The old Wembley, where Town played five times, closed in 2000 and was originally due to reopen in August 2005. However delays meant the new stadium was not ready until March 2007.
Designed by Foster & Partners and HOK Sport, the stadium which was built by Multiplex cost £737m to construct.
That meant that as well as being late, it was over-budget, but the consensus is that it was worth the wait and extra expenditure.
Gone are the famous Twin Towers, in their place the spectacular Arch, which stretches 133m high and can be seen from across the capital.
Looking especially good when illuminated at night, the white tubular steel structure also has a practical use, being a load-bearing support frame for the roofs of the stands.
The new Wembley is totally enclosed and comprises three tiers, with both touchline sides being slightly larger than the ends.
The sides are semi-circular in construction and although on a larger scale, are reminiscent of the design at Arsenal’s Emirates Stadium, where Town played in last season’s FA Cup.
There are large upper and lower tiers, with a smaller middle tier sandwiched in between, overhanging the lower tier with a row of executive boxes at the back.
At each end is a large video screen, moulded into the structure and therefore an integral part of the stadium.
With no pillars or columns and a good height between each row, each of the 90,000 seats has an unobstructed view of a pitch which measures 105m x 68m.
Underneath, the usual breeze blocks and pipes have been hidden with timber rafting and well positioned lighting, giving a modern look.
And there is one refreshment till per 100 spectators!
Up above, the roof is partially retractable, meaning the pitch will always be open to the elements.
Unlike the old stadium, where the tunnel was at one end, players now enter in the more conventional way, onto the halfway line from the North Stand, where the Royal Box is situated.
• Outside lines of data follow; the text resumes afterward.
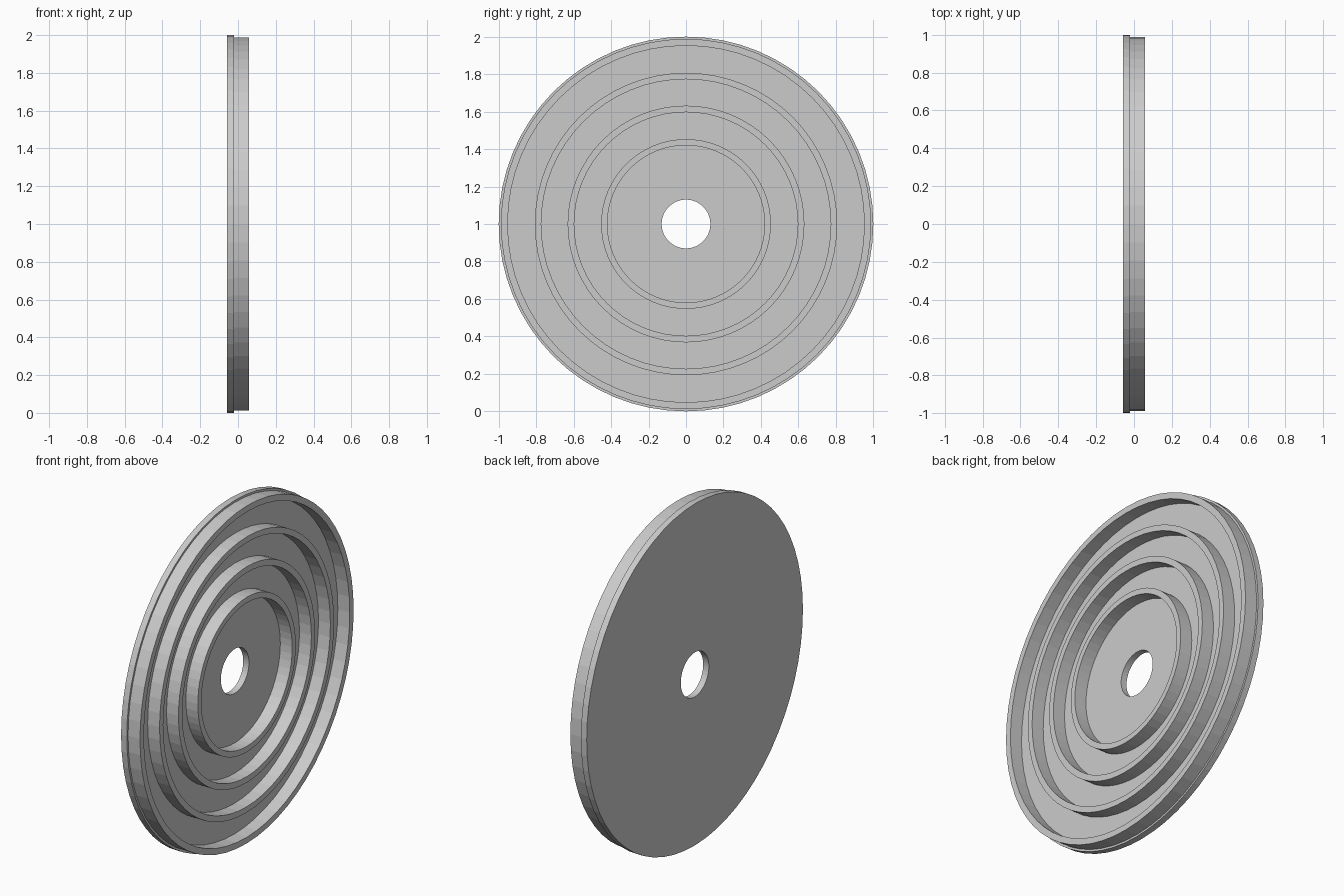
import bpy, bmesh
from math import cos, sin, tau

if "Cube" in bpy.data.objects:
    bpy.data.objects.remove(bpy.data.objects["Cube"])

SIDES = 64
BACK, FLOOR, TOP = -0.057, -0.02, 0.057   # x levels: back face, plate front, ridge tops
HOLE, RADIUS = 0.13, 1.0
RIDGES = [(0.42, 0.453), (0.597, 0.632), (0.773, 0.807), (0.952, 0.988)]

# Cross-section (x, radius): plate with concentric raised ridges
profile = [(BACK, HOLE), (FLOOR, HOLE)]
for inner, outer in RIDGES:
    profile += [(FLOOR, inner), (TOP, inner), (TOP, outer), (FLOOR, outer)]
profile += [(FLOOR, RADIUS), (BACK, RADIUS)]

# Revolve the closed section around the x axis
bm = bmesh.new()
rings = []
for i in range(SIDES):
    a = tau * i / SIDES
    rings.append([bm.verts.new((x, r * sin(a), 1 + r * cos(a))) for x, r in profile])
n = len(profile)
for i in range(SIDES):
    here, nxt = rings[i], rings[(i + 1) % SIDES]
    for j in range(n):
        k = (j + 1) % n
        bm.faces.new((here[j], here[k], nxt[k], nxt[j]))
bmesh.ops.recalc_face_normals(bm, faces=bm.faces)

mesh = bpy.data.meshes.new("ridged_disc")
bm.to_mesh(mesh)
bm.free()
bpy.context.collection.objects.link(bpy.data.objects.new("ridged_disc", mesh))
From this stand, Town’s supporters will be to the right.
Situated in front of the stadium is a bronze statue of Bobby Moore, with England’s legendary World Cup winner gazing down on fans coming up Wembley Way.
Designated a ‘public transport’ destination, meaning there is limited parking availability, the nearest Underground station is Wembley Park, around a 10-minute walk away and served by the Jubilee and Metropolitan lines.
Slightly further away is Wembley Central, which has both rail (from Euston) and Underground (Bakerloo) connections.
The Wembley Stadium rail station is served by trains from Marylebone.